(A totally different pair on a healthy pasture on a summer morning.)
For several winters Chas and I fed hay, usually twice a day, to my father’s cows in the barn behind our house. I enjoyed feeding them, and it goes without saying that the cows enjoyed being fed. Last year my dad sold that barn and pasture, and some of those cows, to a new owner, who added quite a few more cows to the pasture. He doesn’t need us to feed them in the winter. Well, he thinks he doesn’t need us to feed them; I think he does. He definitely needs someone to feed them more than he is feeding them.
More cows on a pasture means shorter grass. Shorter grass means less feed, and more mooing - a lot more mooing, especially in the middle of the night. More mooing means less sleep for Laurie, which means a sharp uptick in cranky behavior.
This is a lose-lose proposition.
The other night one particular cow lowed all night long, every 5-10 seconds. Correction: she took a break between 3:00am and 3:45am, possibly to go gargle as I’m sure her throat was very sore from excessive mooing. While I was annoyed, I chalked it up to just another hungry cow song, which we have all gotten quite used to this winter. I pride myself on the ability to identify and interpret moos (we all have our gifts), and this moo sounded more like the “Bring Out The Snacks!” moo and not the “Where Is My Calf?!” moo.

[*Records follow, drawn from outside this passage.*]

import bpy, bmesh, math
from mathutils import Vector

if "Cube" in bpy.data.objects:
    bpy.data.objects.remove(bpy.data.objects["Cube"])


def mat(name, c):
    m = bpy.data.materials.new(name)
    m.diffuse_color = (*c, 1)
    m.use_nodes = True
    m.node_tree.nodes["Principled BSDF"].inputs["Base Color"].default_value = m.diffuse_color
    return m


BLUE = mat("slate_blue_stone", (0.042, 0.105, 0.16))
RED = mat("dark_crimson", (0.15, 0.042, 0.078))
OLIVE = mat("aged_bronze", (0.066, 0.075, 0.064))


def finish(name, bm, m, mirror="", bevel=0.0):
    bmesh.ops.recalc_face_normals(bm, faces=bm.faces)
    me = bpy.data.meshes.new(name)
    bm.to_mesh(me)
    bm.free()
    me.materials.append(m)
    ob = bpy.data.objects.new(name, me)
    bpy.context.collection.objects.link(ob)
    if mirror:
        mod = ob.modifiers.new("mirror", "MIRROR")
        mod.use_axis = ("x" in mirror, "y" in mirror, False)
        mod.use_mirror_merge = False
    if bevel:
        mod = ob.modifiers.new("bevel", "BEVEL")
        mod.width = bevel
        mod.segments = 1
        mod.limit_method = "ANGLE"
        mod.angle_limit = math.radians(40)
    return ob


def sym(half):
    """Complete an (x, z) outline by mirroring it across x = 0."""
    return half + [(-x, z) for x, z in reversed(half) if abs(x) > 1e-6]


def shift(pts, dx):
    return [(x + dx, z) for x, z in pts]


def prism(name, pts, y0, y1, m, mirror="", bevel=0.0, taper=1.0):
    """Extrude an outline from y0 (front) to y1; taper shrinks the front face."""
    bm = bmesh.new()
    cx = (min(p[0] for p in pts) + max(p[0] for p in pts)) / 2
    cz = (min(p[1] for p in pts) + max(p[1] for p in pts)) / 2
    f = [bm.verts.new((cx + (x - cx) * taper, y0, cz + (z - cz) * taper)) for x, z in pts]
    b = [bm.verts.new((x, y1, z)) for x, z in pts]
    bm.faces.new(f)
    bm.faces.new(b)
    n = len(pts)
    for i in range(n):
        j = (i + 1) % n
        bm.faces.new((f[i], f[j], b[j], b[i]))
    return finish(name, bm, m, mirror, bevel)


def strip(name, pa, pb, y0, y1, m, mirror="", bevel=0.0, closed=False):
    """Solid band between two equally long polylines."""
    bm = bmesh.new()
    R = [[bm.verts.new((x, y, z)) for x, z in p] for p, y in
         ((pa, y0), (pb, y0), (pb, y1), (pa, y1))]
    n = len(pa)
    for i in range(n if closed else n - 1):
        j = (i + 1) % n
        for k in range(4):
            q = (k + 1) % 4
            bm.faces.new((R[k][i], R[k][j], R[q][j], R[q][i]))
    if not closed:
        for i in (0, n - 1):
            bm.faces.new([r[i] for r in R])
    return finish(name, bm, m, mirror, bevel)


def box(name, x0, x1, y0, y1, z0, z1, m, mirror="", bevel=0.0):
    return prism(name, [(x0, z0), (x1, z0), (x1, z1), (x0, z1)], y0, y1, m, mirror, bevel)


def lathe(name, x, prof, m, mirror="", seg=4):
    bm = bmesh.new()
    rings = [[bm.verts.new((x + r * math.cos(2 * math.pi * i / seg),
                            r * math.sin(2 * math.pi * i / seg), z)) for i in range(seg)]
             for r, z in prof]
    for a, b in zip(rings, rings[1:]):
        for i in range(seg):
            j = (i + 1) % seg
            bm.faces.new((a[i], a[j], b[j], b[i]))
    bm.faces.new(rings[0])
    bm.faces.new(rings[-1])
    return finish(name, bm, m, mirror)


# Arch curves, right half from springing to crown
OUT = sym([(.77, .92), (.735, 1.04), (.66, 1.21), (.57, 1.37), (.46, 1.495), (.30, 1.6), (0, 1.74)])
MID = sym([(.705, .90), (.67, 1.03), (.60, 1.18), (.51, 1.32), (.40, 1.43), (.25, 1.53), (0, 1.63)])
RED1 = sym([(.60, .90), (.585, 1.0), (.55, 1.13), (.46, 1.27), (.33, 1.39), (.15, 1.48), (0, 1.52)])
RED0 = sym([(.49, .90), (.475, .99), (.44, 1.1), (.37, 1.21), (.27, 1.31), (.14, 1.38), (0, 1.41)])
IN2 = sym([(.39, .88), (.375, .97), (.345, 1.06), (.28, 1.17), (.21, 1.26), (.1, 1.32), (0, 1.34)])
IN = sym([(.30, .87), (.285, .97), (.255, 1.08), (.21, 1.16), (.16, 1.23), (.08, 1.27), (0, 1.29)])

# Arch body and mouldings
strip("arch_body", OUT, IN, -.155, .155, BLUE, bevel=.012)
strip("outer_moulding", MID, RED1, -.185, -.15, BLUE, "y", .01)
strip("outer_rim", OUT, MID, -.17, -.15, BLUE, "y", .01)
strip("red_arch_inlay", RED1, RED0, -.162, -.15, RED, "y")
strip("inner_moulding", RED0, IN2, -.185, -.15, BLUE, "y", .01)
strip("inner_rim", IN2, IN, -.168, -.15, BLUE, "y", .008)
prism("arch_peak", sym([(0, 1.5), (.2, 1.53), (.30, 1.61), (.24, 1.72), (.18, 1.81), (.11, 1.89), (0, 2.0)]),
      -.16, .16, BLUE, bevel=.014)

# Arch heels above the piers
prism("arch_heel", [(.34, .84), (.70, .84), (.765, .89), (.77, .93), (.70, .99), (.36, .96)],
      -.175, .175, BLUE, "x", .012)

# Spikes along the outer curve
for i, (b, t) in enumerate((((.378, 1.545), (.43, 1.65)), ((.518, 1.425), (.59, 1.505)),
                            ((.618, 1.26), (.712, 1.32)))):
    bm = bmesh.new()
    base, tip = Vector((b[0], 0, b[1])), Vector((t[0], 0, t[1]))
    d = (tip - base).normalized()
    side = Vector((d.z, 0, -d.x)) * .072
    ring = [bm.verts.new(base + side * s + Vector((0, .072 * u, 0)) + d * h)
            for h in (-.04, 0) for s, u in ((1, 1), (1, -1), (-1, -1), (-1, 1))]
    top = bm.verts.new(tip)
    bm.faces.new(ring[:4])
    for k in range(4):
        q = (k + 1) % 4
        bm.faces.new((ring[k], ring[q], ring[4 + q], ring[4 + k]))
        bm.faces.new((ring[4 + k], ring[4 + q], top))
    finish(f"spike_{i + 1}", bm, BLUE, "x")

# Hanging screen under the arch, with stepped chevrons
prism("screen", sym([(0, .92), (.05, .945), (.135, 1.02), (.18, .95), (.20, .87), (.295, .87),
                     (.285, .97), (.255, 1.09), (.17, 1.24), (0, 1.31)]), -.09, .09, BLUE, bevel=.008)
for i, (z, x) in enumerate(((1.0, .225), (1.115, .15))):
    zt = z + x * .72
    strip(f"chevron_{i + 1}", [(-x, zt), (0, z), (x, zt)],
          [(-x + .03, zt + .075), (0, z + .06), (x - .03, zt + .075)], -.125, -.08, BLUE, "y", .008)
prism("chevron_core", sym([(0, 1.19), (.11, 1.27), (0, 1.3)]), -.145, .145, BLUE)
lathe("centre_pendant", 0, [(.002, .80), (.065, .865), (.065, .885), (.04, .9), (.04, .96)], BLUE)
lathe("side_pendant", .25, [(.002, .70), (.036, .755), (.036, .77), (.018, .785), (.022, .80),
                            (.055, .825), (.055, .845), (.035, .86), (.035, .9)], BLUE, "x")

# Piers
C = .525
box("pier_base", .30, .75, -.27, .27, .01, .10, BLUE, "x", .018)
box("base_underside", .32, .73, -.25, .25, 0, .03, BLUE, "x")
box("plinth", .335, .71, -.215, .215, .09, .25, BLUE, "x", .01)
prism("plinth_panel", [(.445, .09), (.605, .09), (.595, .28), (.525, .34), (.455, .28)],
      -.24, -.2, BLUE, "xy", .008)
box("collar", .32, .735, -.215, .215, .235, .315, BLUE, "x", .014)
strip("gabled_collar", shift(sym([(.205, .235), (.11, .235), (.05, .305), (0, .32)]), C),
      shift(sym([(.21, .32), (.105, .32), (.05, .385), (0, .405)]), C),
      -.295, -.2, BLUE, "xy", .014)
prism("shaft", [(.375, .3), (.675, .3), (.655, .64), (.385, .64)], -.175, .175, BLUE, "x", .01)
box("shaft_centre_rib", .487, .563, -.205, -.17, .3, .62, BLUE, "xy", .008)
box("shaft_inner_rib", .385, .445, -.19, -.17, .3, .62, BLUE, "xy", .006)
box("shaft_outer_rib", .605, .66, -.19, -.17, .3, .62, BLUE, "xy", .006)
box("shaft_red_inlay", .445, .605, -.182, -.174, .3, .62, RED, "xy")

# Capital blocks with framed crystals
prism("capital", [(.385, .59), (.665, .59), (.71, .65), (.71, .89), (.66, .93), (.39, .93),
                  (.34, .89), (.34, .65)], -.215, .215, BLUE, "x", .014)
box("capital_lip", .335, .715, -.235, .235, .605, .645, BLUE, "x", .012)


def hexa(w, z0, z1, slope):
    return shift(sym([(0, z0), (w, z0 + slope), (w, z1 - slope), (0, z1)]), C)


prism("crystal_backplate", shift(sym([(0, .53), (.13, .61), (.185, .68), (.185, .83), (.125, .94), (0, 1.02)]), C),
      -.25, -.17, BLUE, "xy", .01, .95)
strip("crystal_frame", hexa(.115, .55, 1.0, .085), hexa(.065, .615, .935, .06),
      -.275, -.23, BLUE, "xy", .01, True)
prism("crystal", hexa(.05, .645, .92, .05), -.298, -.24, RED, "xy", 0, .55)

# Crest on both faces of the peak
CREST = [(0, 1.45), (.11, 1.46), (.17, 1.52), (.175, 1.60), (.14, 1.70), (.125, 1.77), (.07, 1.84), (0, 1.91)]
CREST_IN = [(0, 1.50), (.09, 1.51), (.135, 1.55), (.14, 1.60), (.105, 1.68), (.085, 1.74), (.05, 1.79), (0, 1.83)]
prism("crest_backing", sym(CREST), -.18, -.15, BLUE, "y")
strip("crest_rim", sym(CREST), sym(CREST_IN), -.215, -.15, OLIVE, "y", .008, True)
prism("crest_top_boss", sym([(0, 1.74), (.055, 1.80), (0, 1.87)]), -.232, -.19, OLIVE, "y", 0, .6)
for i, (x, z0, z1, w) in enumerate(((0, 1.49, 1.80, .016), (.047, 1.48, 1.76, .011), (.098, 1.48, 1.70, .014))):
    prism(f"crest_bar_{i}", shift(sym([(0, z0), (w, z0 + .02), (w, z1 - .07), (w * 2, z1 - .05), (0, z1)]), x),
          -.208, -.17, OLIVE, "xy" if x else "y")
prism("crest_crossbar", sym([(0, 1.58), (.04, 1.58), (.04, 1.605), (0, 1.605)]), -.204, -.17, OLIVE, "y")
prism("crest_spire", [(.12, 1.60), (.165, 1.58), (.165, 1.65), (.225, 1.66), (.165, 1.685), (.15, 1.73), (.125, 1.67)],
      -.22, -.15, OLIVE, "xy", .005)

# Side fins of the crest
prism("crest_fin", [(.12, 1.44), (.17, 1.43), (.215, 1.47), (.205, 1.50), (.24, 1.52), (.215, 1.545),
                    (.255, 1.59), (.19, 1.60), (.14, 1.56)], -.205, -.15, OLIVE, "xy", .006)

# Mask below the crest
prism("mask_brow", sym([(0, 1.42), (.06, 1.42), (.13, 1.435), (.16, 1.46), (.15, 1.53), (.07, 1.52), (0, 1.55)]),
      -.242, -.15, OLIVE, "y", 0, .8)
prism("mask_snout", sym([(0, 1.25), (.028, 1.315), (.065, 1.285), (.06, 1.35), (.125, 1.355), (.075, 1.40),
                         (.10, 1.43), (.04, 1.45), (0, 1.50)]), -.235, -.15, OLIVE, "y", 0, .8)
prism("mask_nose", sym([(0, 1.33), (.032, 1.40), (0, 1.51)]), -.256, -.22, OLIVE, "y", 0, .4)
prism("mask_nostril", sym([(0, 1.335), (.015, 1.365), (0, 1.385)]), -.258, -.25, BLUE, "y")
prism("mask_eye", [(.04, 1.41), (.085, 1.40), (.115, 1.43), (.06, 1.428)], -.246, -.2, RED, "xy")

I was wrong. One look out the kitchen window the next morning and I saw my error: Mama Cow actually was separated from her calf. She ran frantically up and down the fence line outside of the barn, bellowing. I could also see the calf, who was eating hay at the partitioned manger that only the small calves can access. More accurately, the previous evening the calf had been eating hay . . . until she got stuck. Somehow this heifer, while dining, had threaded her head through two fences and a square hole just big enough for her skull. And there she stood, all night, unable to back out or lie down, poor baby. If she had slipped and fallen she might have strangled.
I tried to extricate her but the angle of her body was all wrong. She was afraid of me and pulled against her own head trying to get away from me, but she relaxed after I let her suck on my fingers for a minute (a trick I learned as a child growing up on the dairy). I petted her for a minute to calm her, then left her to get my husband. With Chas at the front end and me at the back end, we freed her. Chas was able to turn the calf’s head once I better aligned her body with her neck. Once free the maybe 300-pound calf ran to the water trough for a drink, then out of the barn to join Mama Cow.
That should have been the end of it, but no. Mama Cow is either stupid or blind because, incredibly, she ran the other way, past her bewildered calf and back to the barn to do some more mooing.
What the . . . ?
Sigh. Do I have to do EVERYTHING for you?
Mama Cow glared at me from the other side of the fence, looking determined and crabby. I clambered over the fence and shooed her away, out of the barn, out toward her waiting calf. It took four tries to herd her to the calf to reunite them. Mama Cow is not the sharpest pitchfork in the barn.
I need to work on my moo identification and Mama Cow needs a nanny.